A group of like-minded individuals some curious, some creatively inclined and some very talented assembled at PageTurners Bookstore, MG Road on Saturday, September 3, for a popular event called the Open Show.
I probably belong to the category of the curious and creatively inclined and couldn’t wait to check it out.
Open Show organises events around the world where the public can see compelling work and interact directly with photographers, filmmakers and multimedia producers.
Free monthly social screenings give five curated presenters (from students to professionals) 10 minutes to project a 20 image project or 3‐7 min. multimedia work with audience feedback. They showcase diverse projects including reportage, fine art, commercial, historical and more.
I was pleasantly surprised and creatively satiated with the show as the evening progressed. An informal, friendly crowd put the presenters at ease. The venue almost resembled a camp-fire with people sitting around sharing stories and exchanging ideas. In the process nudging the talented presenters to perform, picking their brains and inspiring others too.
Madhu Reddy and Team Bangalore
The credit for starting this venture here goes to Madhu Reddy who was influenced by Tim Wagner and Andre Herman, photographers and multi-media producers who started the Open Show in San Francisco in 2008.
Madhu, currently a freelance photographer and Director of the Open Show had presented her work at the San Francisco show.

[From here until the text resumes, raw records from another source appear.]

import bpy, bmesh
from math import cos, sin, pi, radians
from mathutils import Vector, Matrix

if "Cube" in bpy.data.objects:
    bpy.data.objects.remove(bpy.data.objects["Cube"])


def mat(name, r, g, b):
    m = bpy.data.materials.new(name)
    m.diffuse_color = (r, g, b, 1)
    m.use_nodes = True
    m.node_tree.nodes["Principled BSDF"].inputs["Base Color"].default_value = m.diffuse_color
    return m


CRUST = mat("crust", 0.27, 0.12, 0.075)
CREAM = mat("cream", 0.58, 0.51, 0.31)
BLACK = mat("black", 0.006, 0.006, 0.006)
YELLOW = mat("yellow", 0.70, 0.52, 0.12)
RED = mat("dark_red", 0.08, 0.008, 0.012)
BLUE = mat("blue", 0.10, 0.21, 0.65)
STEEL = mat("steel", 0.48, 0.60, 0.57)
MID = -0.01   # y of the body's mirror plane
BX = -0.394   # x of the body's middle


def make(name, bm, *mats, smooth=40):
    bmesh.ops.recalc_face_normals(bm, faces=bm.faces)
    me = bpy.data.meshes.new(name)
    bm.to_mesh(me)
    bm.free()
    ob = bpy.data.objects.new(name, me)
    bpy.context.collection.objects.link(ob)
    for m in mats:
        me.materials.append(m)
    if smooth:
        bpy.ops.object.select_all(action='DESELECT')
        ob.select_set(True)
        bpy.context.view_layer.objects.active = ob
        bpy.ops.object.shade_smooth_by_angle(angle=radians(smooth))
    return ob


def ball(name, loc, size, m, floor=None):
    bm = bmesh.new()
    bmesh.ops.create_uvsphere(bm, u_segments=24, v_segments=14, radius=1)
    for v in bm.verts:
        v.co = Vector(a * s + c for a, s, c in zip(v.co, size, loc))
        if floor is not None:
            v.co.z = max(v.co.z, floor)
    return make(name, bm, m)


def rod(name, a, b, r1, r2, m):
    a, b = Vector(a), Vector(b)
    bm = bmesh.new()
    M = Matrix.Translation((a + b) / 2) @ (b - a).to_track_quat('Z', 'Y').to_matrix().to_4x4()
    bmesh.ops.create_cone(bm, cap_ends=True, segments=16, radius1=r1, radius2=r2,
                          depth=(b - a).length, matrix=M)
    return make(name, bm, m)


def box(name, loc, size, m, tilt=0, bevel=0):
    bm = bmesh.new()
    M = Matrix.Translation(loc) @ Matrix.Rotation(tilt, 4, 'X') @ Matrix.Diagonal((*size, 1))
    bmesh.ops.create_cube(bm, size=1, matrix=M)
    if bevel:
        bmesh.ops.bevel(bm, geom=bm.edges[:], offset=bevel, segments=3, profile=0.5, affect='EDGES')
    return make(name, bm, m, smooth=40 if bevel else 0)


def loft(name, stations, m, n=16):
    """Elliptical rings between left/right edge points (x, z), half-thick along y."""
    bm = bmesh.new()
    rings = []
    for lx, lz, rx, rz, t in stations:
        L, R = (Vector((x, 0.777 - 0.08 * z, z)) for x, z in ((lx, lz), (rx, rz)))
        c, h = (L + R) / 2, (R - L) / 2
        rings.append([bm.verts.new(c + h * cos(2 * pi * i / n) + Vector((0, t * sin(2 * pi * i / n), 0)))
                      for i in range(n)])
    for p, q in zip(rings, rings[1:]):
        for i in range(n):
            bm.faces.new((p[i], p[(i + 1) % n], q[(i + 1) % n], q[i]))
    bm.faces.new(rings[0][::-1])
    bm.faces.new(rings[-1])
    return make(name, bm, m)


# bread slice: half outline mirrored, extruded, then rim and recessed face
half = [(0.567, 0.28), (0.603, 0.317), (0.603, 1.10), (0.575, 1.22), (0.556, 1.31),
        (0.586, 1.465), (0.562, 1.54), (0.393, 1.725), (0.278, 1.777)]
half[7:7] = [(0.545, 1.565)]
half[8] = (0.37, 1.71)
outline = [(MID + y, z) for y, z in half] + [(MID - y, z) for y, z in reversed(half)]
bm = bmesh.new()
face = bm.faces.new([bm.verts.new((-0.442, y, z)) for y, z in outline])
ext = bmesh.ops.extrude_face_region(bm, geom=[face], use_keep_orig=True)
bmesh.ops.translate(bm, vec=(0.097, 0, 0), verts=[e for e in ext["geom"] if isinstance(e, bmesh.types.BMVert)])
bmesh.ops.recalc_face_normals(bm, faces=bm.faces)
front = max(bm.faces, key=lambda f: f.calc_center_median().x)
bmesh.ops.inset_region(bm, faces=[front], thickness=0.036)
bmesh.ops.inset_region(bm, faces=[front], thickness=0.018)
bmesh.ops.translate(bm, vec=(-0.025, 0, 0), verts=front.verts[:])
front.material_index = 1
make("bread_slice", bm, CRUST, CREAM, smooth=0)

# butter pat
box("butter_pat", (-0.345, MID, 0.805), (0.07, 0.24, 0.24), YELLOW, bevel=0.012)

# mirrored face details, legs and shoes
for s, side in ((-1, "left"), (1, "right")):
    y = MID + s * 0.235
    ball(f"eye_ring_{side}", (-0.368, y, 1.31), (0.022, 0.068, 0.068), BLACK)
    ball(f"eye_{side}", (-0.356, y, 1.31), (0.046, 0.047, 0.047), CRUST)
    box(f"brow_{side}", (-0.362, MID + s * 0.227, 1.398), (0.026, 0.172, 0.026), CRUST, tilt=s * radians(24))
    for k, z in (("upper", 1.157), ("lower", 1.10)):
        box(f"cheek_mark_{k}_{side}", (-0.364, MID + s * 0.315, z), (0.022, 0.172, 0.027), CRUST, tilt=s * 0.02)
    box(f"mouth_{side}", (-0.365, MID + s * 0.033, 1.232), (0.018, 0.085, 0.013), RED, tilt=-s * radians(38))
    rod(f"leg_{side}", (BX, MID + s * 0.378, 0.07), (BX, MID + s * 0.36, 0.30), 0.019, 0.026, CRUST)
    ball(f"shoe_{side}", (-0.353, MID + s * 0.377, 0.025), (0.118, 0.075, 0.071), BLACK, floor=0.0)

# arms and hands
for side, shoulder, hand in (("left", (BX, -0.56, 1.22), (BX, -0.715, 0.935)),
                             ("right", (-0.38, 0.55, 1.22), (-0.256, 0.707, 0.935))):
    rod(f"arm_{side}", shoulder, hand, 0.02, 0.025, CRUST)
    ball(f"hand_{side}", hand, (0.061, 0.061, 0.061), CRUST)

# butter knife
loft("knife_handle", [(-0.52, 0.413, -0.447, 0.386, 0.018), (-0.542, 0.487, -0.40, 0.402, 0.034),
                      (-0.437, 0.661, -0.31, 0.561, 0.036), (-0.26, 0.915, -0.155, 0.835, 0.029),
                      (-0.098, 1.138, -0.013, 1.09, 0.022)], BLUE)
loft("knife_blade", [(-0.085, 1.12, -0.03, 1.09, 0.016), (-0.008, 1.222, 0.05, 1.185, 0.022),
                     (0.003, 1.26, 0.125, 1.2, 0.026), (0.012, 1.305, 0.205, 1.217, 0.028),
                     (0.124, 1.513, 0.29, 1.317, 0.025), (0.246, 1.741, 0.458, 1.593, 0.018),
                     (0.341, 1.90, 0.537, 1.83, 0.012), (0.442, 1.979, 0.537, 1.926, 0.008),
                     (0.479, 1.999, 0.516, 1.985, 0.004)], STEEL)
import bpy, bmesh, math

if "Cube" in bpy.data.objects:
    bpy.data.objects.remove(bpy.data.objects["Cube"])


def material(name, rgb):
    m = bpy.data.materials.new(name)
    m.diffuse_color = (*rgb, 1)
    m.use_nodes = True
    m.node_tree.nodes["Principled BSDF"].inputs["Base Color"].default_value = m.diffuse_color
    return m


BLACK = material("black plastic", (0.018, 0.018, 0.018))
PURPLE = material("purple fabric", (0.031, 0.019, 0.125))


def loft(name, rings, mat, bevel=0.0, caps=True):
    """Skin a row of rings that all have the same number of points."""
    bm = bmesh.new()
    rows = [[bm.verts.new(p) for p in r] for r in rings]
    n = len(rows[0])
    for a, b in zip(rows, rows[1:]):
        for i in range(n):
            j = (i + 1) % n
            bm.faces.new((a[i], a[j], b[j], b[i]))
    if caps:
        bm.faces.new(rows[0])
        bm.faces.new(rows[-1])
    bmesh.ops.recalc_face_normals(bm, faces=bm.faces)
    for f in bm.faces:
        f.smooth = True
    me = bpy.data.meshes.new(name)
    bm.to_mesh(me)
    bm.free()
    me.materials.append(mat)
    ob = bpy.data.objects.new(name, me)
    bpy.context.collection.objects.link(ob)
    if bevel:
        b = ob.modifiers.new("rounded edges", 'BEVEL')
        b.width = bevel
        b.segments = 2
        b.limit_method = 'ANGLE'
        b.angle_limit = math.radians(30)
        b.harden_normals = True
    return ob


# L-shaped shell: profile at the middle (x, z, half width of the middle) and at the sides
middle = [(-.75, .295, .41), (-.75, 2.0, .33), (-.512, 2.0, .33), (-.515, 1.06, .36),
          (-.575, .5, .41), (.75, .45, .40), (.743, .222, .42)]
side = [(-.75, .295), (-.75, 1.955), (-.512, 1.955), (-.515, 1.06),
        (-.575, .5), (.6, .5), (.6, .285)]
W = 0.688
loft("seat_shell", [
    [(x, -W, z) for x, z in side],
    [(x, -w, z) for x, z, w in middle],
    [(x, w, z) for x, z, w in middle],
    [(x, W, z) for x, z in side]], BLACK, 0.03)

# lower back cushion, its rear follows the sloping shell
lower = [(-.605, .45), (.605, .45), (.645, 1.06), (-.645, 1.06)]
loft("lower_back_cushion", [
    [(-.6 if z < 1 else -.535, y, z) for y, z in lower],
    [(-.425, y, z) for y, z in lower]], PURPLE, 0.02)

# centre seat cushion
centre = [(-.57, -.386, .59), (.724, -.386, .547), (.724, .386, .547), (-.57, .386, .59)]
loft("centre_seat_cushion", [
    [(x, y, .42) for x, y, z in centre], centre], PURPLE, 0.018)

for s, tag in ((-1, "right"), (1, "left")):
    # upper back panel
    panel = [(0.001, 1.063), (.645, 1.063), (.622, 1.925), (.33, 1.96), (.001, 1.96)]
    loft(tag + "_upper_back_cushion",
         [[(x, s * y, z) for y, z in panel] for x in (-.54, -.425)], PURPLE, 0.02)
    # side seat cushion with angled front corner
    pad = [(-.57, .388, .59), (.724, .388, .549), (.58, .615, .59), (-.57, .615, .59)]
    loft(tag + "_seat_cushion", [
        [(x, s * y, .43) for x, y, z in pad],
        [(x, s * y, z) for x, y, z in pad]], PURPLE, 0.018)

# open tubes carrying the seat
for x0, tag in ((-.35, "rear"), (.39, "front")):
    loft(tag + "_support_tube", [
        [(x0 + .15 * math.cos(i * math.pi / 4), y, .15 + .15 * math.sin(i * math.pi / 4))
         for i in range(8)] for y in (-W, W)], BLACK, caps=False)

After talking to Wagner, she carried the concept to India.
Madhu along with the Bangalore co-producers Roy Sinai, Poonam Parihar and Kshitiz Anand have successfully done about 11 Open Shows in Hyderabad, Delhi, Mumbai and Bangalore. Of which 5 were held in Bangalore. Chennai is another venue that is being considered.
Roy Sinai is a Bangalore based full-time photographer. Poonam Parihar is an independent social and travel photographer and travel writer. Kshitiz Anand is a documentary maker and wedding photographer who also runs workshops for the same in the city.
The selection process is tightly curated before the invitation is sent out to the presenters. "In general we all felt that we need a platform where one can present their project works, showcase stories and also connect with the photography community and the community at large." explained Madhu. This kind of platform along with traditional avenues like galleries to show print work, can help photographers to show their work, get feedback and assistance, she adds.
"My wife gave me a camera and it changed my life since. Now I publish for Tehelka, Mint and Time Out Bombay," said Gopal whose photography theme was ‘Workspace Mumbai‘
Siddharth Jain presented a slideshow of ‘Tales from Rajasthan‘ in which he captures the uniqueness of Rajasthan, avoiding the clichéd camel and fort pictures. He has also initiated the ‘Happy Camera Club’ a workshop for imparting the joys of photography to the underprivileged.
Christina Daniels photos evoked nostalgic memories with her theme ‘Cantonment Tales‘ capturing the old Bangalore of yester-years and their interesting history. She plans to put it all together in a book format eventually.
Pavithra Chalam kept the audience glued to the screen with her sensitive portrayal of social issues through her documentaries titled ‘Creating Hope. Celebrating Life’ with 3 short films Story of Devdasis, My friend addict and Khushboo.
Pavitra was among the 15 Indians selected as peace ambassador in 2002. She found her calling and enrolled for a one year course at the New York Film Academy. "Anything relating to the fabric of social life would be my theme of interest," she said regarding the selection of topics for her documentaries. Her documentaries have found worthy mentions at the AMC award in UK and at the NY film festival.
Since the Open Show is run by volunteers, they do need help in finding venues, provide the infrastructure to present the show and to spread the word. The idea is to keep getting submissions from photographers, multimedia and filmmakers.
"We would love to invite photographers from other parts of India to come to Bangalore but today we cannot assist them in their travel and hopefully we will be able to do so in the future with support and assistance from the community at large," said Madhu.
Impressive statistics for the Open Show include: More than 300 presentations in 2 years, 12 active cities in six countries, over six thousand members, more than 20 new cities being added as venues in 2011.